(Plain-text document sources)
________________________

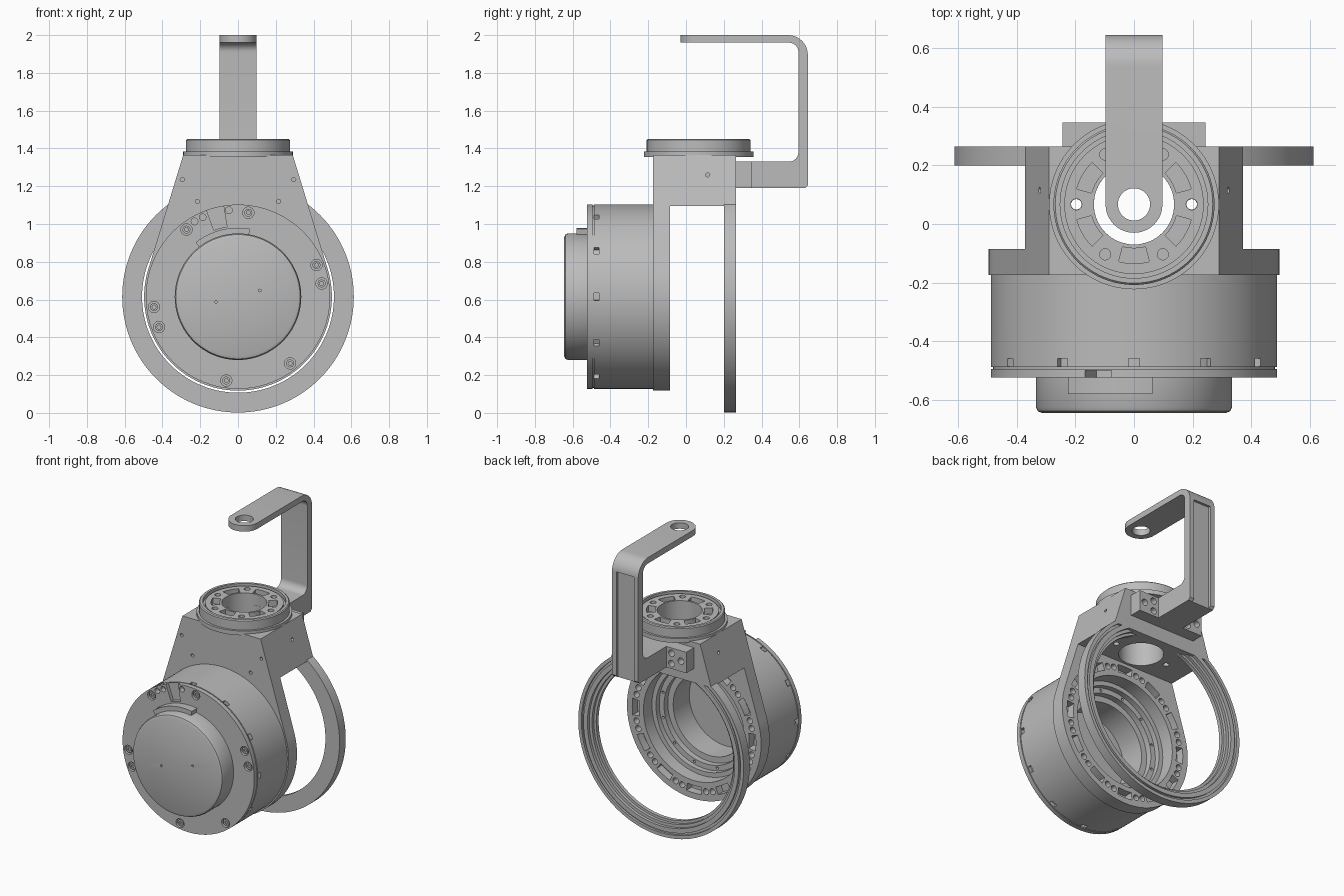
import bpy, bmesh
from math import sin, cos, radians, atan2, acos, hypot, degrees
from mathutils import Matrix

if "Cube" in bpy.data.objects:
    bpy.data.objects.remove(bpy.data.objects["Cube"])

grey = bpy.data.materials.new("machined_grey")
grey.use_nodes = True
COLOUR = (0.5, 0.5, 0.5, 1)
grey.diffuse_color = COLOUR
grey.node_tree.nodes["Principled BSDF"].inputs["Base Color"].default_value = COLOUR

# (a, b, height) -> world, for shapes extruded or turned along each axis
AXES = {
    "X": lambda a, b, h: (h, a, b),
    "Y": lambda a, b, h: (a, h, b),
    "Z": lambda a, b, h: (a, b, h),
}
MAIN_Z = 0.615    # height of the main horizontal axis
TOP_Y = 0.067     # position of the vertical axis


def finish(bm, name):
    bmesh.ops.recalc_face_normals(bm, faces=bm.faces)
    mesh = bpy.data.meshes.new(name)
    bm.to_mesh(mesh)
    bm.free()
    mesh.materials.append(grey)
    obj = bpy.data.objects.new(name, mesh)
    bpy.context.collection.objects.link(obj)
    return obj


def add_prism(bm, points, axis, lo, hi):
    put = AXES[axis]
    low = [bm.verts.new(put(a, b, lo)) for a, b in points]
    high = [bm.verts.new(put(a, b, hi)) for a, b in points]
    bm.faces.new(low)
    bm.faces.new(high)
    for i in range(len(points)):
        j = (i + 1) % len(points)
        bm.faces.new((low[i], low[j], high[j], high[i]))


def add_lathe(bm, profile, axis, centre, steps=96, closed=False):
    """Turn (radius, height) points about an axis through centre."""
    put, n = AXES[axis], len(profile)
    rings = []
    for r, h in profile:
        count = steps if r > 0 else 1
        rings.append([bm.verts.new(put(centre[0] + r * cos(radians(360 * k / steps)),
                                       centre[1] + r * sin(radians(360 * k / steps)), h))
                      for k in range(count)])
    for i in range(n if closed else n - 1):
        p, q = rings[i], rings[(i + 1) % n]
        for k in range(steps):
            m = (k + 1) % steps
            quad = [p[k % len(p)], p[m % len(p)], q[m % len(q)], q[k % len(q)]]
            bm.faces.new(list(dict.fromkeys(quad)))


def add_hole(bm, axis, centre, r, lo, hi, steps=20):
    add_lathe(bm, [(0, lo), (r, lo), (r, hi), (0, hi)], axis, centre, steps)


def arc(centre, r, start, end, steps=12):
    angles = [radians(start + (end - start) * k / steps) for k in range(steps + 1)]
    return [(centre[0] + r * cos(t), centre[1] + r * sin(t)) for t in angles]


def sector(centre, r0, r1, start, end):
    return arc(centre, r0, start, end) + arc(centre, r1, end, start)


def polar(centre, r, angle):
    return arc(centre, r, angle, angle, 1)[0]


def prism(name, points, axis, lo, hi):
    bm = bmesh.new()
    add_prism(bm, points, axis, lo, hi)
    return finish(bm, name)


def lathe(name, profile, axis, centre, steps=96, closed=False):
    bm = bmesh.new()
    add_lathe(bm, profile, axis, centre, steps, closed)
    return finish(bm, name)


def rect(a0, b0, a1, b1):
    return [(a0, b0), (a1, b0), (a1, b1), (a0, b1)]


def cut(obj, bm):
    cutter = finish(bm, "cutter")
    mod = obj.modifiers.new("cut", "BOOLEAN")
    mod.operation, mod.solver, mod.object = "DIFFERENCE", "EXACT", cutter
    bpy.context.view_layer.objects.active = obj
    bpy.ops.object.modifier_apply(modifier=mod.name)
    bpy.data.objects.remove(cutter)


AXIS_Y, AXIS_Z = (0, MAIN_Z), (0, TOP_Y)

# Motor housing with stepped rear cavity and rounded front cap
housing = lathe("motor_housing", [
    (0, -0.645), (0.315, -0.645), (0.329, -0.639), (0.335, -0.625), (0.335, -0.525),
    (0.488, -0.525), (0.488, -0.495), (0.482, -0.495), (0.482, -0.488), (0.488, -0.488),
    (0.488, -0.175), (0.345, -0.175), (0.345, -0.21), (0.31, -0.21), (0.31, -0.25),
    (0.27, -0.25), (0.27, -0.42), (0, -0.42)], "Y", AXIS_Y, 128)
bm = bmesh.new()
SCREWS = [83, 127.5, 22, 9, 187, 201, 308, 262]
for a in SCREWS:                                   # counterbored screw holes
    c = polar(AXIS_Y, 0.448, a)
    add_lathe(bm, [(0, -0.54), (0.03, -0.54), (0.03, -0.505), (0, -0.505)], "Y", c, 24)
for a in (96, 114, 120):
    add_hole(bm, "Y", polar(AXIS_Y, 0.46, a), 0.018, -0.54, -0.49)
add_prism(bm, sector(AXIS_Y, 0.375, 0.52, 99, 110), "Y", -0.55, -0.5)   # cable channel
for k in range(12):                                # windows behind the flange
    add_prism(bm, sector(AXIS_Y, 0.465, 0.52, 30 * k - 2.3, 30 * k + 2.3), "Y", -0.487, -0.46)
    add_hole(bm, "Y", polar(AXIS_Y, 0.328, 30 * k + 15), 0.009, -0.24, -0.2, 12)
for c in ((-0.117, 0.587), (0.115, 0.648)):
    add_hole(bm, "Y", c, 0.007, -0.66, -0.63, 12)
cut(housing, bm)
for a in SCREWS:                                   # socket screws
    lathe("flange_screw", [(0, -0.512), (0.01, -0.512), (0.01, -0.52), (0.021, -0.52),
                           (0.021, -0.504), (0, -0.504)], "Y", polar(AXIS_Y, 0.448, a), 16)
prism("cable_cover", sector(AXIS_Y, 0.325, 0.365, 80, 128), "Y", -0.58, -0.52)

# Front bracket plate: a round lower end tangent to a tapered top
R, HALF, TOP = 0.497, 0.29, 1.365
dist = hypot(HALF, TOP - MAIN_Z)
tangent = degrees(atan2(TOP - MAIN_Z, HALF) - acos(R / dist))
plate = prism("front_plate", [(HALF, TOP), (-HALF, TOP)]
              + arc(AXIS_Y, R, 180 - tangent, 360 + tangent, 96), "Y", -0.175, -0.085)
bm = bmesh.new()
add_hole(bm, "Y", AXIS_Y, 0.375, -0.2, -0.05, 96)
for k in range(12):
    a = 30 * k
    add_prism(bm, sector(AXIS_Y, 0.408, 0.458, a - 7, a + 7), "Y", -0.14, -0.05)
    for side in (-3.3, 3.3):
        add_hole(bm, "Y", polar(AXIS_Y, 0.435, a + 15 + side), 0.02, -0.13, -0.05, 16)
for s in (-1, 1):
    for x, z in ((0.295, 1.235), (0.215, 1.12)):
        add_hole(bm, "Y", (s * x, z), 0.011, -0.2, -0.14, 12)
cut(plate, bm)

# Upper block joining the two plates
px, pz = polar(AXIS_Y, R, tangent)
slope = (px - HALF) / (TOP - pz)
LOW = 1.095
wide = HALF + (TOP - LOW) * slope
block = prism("upper_block", [(HALF, TOP), (-HALF, TOP), (-wide, LOW), (wide, LOW)],
              "Y", -0.085, 0.265)
bm = bmesh.new()
add_hole(bm, "Z", AXIS_Z, 0.137, 1, 1.5, 64)
for s in (-1, 1):
    add_hole(bm, "Z", (s * 0.197, TOP_Y), 0.018, 1, 1.5)
    for y in (-0.078, 0.115):
        if y > 0:
            add_hole(bm, "X", (y, 1.26), 0.011, s * 0.27, s * 0.4, 12)
cut(block, bm)

# Rear support ring with grooved back face
lathe("rear_ring", [(0.613, 0.2), (0.613, 0.265), (0.59, 0.265), (0.59, 0.25), (0.575, 0.25),
                    (0.575, 0.265), (0.545, 0.265), (0.545, 0.245), (0.525, 0.245),
                    (0.525, 0.225), (0.508, 0.225), (0.508, 0.2)], "Y", AXIS_Y, 128, True)

# Output flange on top
flange = lathe("top_flange", [(0.137, 1.355), (0.29, 1.355), (0.29, 1.384), (0.275, 1.384),
                              (0.275, 1.444), (0.269, 1.45), (0.252, 1.45), (0.252, 1.425),
                              (0.238, 1.425), (0.238, 1.44), (0.137, 1.44)],
               "Z", AXIS_Z, 96, True)
bm = bmesh.new()
for k in range(6):
    a = 60 * k
    add_prism(bm, sector(AXIS_Z, 0.15, 0.202, a + 15, a + 45), "Z", 1.4, 1.5)
    add_hole(bm, "Z", polar(AXIS_Z, 0.197, a), 0.019, 1.3 if k % 3 == 0 else 1.41, 1.5)
cut(flange, bm)

# Foot plate of the cable arm
foot = prism("arm_foot", rect(-0.245, 1.19, 0.245, 1.33), "Y", 0.265, 0.347)
bm = bmesh.new()
for s in (-1, 1):
    for x, z in ((0.135, 1.225), (0.135, 1.295), (0.205, 1.26)):
        add_hole(bm, "Y", (s * x, z), 0.022, 0.3, 0.4)
cut(foot, bm)

# Cable arm: a bent strip with rounded tip, tip hole and rear channel
bm = bmesh.new()
add_prism(bm, [(-0.03, 2), *arc((0.54, 1.895), 0.105, 90, 0), (0.645, 1.205), (0.63, 1.19),
               (0.3, 1.19), (0.3, 1.33), *arc((0.545, 1.38), 0.05, -90, 0),
               *arc((0.545, 1.91), 0.05, 0, 90), (-0.03, 1.96)], "X", -0.097, 0.097)
tip = [e for e in bm.edges if all(v.co.y < 0 for v in e.verts)
       and abs(e.verts[0].co.z - e.verts[1].co.z) > 0.01]
bmesh.ops.bevel(bm, geom=tip, offset=0.0965, segments=12, profile=0.5, affect="EDGES")
arm = finish(bm, "cable_arm")
bm = bmesh.new()
add_hole(bm, "Z", AXIS_Z, 0.055, 1.9, 2.1, 40)
add_prism(bm, rect(-0.065, 1.1, 0.065, 1.9), "Y", 0.628, 0.7)
cut(arm, bm)

# Smooth round surfaces, keep machined edges crisp
bpy.ops.object.select_all(action="DESELECT")
for obj in bpy.context.scene.objects:
    if obj.type == "MESH":
        obj.select_set(True)
        bpy.context.view_layer.objects.active = obj
bpy.ops.object.shade_smooth_by_angle(angle=radians(30))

________________________

* Problem
Retype the entries above exactly, but only from the line containing "0.448, a), 16)" through the line containing "# Front bracket", both included.

* Solution
                           (0.021, -0.504), (0, -0.504)], "Y", polar(AXIS_Y, 0.448, a), 16)
prism("cable_cover", sector(AXIS_Y, 0.325, 0.365, 80, 128), "Y", -0.58, -0.52)

# Front bracket plate: a round lower end tangent to a tapered top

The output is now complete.